Anonymous hackers could be Islamic State’s online nemesis

 at the Conversation: “One of the key issues the West has had to face in countering Islamic State (IS) is the jihadi group’s mastery of online propaganda, seen in hundreds of thousands of messages celebrating the atrocities against civilians and spreading the message of radicalisation. It seems clear that efforts to counter IS online are missing the mark.

A US internal State Department assessment noted in June 2015 how the violent narrative of IS had “trumped” the efforts of the world’s richest and most technologically advanced nations. Meanwhile in Europe, Interpol was to track and take down social media accounts linked to IS, as if that would solve the problem – when in fact doing so meant potentially missing out on intelligence gathering opportunities.

Into this vacuum has stepped Anonymous, a fragmented loose network of hacktivists that has for years launched occasional cyberattacks against government, corporate and civil society organisations. The group announced its intention to take on IS and its propaganda online, using its networks to crowd-source the identity of IS-linked accounts. Under the banner of #OpIsis and #OpParis, Anonymous published lists of thousands of Twitter accounts claimed to belong to IS members or sympathisers, claiming more than 5,500 had been removed.
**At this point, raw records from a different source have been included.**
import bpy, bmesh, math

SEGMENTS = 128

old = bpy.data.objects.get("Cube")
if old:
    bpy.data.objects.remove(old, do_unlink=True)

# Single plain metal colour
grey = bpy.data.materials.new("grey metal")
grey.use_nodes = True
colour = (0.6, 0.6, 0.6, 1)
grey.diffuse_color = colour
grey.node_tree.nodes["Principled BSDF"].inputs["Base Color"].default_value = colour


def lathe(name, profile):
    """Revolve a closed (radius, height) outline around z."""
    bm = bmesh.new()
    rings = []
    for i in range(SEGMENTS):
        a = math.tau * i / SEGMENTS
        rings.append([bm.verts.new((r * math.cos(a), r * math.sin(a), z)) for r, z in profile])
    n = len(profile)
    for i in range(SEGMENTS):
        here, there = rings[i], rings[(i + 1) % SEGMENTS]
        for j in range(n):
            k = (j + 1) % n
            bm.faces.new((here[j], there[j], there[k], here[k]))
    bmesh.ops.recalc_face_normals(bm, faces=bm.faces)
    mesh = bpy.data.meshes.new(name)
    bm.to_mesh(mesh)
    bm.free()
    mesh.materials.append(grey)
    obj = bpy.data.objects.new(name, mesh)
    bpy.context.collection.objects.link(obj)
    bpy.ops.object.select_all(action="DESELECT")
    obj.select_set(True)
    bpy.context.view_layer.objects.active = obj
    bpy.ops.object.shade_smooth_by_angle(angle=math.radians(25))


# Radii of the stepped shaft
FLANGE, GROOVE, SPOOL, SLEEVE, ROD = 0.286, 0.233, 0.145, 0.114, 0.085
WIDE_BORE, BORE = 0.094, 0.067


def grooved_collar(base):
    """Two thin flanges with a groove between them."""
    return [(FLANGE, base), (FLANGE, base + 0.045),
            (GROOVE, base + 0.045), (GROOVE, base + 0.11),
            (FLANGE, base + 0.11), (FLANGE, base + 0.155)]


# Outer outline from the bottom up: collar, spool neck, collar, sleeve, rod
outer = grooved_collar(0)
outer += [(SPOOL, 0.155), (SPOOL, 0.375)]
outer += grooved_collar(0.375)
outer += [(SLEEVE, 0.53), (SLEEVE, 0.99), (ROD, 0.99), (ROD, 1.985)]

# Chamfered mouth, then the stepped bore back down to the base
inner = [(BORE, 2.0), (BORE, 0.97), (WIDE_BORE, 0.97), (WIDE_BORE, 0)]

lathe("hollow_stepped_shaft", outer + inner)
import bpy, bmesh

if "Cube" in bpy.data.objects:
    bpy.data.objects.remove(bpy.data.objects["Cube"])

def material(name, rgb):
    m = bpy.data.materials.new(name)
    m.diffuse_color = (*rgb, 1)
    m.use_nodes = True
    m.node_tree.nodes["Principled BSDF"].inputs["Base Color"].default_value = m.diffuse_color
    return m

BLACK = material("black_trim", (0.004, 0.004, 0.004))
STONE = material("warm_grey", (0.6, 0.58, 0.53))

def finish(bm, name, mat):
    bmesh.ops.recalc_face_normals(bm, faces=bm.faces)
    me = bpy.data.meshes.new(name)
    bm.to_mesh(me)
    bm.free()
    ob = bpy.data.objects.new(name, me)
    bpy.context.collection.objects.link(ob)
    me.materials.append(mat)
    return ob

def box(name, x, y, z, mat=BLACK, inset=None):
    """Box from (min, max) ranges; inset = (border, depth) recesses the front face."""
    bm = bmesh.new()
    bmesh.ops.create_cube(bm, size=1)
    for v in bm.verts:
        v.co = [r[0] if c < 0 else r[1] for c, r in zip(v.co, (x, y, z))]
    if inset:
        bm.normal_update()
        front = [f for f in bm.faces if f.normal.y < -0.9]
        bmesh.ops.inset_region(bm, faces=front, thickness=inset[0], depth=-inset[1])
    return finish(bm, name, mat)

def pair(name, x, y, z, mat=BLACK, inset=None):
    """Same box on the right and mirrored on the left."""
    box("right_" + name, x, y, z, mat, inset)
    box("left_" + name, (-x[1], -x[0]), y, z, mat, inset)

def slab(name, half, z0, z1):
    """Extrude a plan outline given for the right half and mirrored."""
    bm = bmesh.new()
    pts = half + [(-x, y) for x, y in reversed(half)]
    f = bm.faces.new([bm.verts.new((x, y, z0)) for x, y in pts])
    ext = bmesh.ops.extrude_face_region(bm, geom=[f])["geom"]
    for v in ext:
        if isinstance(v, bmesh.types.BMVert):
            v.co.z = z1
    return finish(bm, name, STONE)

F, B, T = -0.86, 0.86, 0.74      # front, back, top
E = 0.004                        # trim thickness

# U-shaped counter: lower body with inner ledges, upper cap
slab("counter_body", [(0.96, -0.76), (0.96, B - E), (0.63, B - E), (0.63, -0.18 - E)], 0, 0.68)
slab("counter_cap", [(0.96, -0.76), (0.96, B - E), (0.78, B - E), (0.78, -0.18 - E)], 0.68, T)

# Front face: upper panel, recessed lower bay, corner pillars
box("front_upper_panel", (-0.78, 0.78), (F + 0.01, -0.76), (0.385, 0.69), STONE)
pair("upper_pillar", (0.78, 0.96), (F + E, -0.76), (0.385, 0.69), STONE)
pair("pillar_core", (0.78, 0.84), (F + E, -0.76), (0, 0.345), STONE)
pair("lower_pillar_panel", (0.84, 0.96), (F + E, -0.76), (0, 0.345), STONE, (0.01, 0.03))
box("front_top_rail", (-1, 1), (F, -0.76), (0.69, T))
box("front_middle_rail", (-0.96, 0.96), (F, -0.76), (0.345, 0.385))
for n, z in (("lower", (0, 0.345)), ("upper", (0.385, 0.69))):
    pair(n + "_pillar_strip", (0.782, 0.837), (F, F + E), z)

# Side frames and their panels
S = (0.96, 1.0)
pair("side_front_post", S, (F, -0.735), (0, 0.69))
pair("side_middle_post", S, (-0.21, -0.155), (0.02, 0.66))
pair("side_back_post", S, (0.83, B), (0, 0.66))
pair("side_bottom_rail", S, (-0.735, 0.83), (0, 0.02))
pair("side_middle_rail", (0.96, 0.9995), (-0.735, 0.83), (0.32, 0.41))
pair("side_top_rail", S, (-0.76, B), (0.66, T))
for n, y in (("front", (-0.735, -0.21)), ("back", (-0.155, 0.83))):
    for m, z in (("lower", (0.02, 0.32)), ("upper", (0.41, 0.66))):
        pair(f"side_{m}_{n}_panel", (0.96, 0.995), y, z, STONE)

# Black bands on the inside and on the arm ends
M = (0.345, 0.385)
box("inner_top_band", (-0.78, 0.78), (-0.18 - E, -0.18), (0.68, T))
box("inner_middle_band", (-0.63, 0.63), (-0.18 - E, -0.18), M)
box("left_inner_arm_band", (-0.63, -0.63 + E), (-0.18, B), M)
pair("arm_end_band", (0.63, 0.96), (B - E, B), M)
The group pursued a similar approach following the attacks on Charlie Hebdo magazine in January 2015, with @OpCharlieHebdo taking down more than 200 jihadist Twitter acounts, bringing down the website and publishing a list of 25,000 accounts alongside a guide on how to locate pro-IS material online….

Anonymous has been prosecuted for cyber attacks in many countries under cybercrime laws, as their activities are not seen as legitimate protest. It is worth mentioning the ethical debate around hacktivism, as some see cyber attacks that take down accounts or websites as infringing on others’ freedom of expression, while others argue that hacktivism should instead create technologies to circumvent censorship, enable digital equality and open access to information….(More)”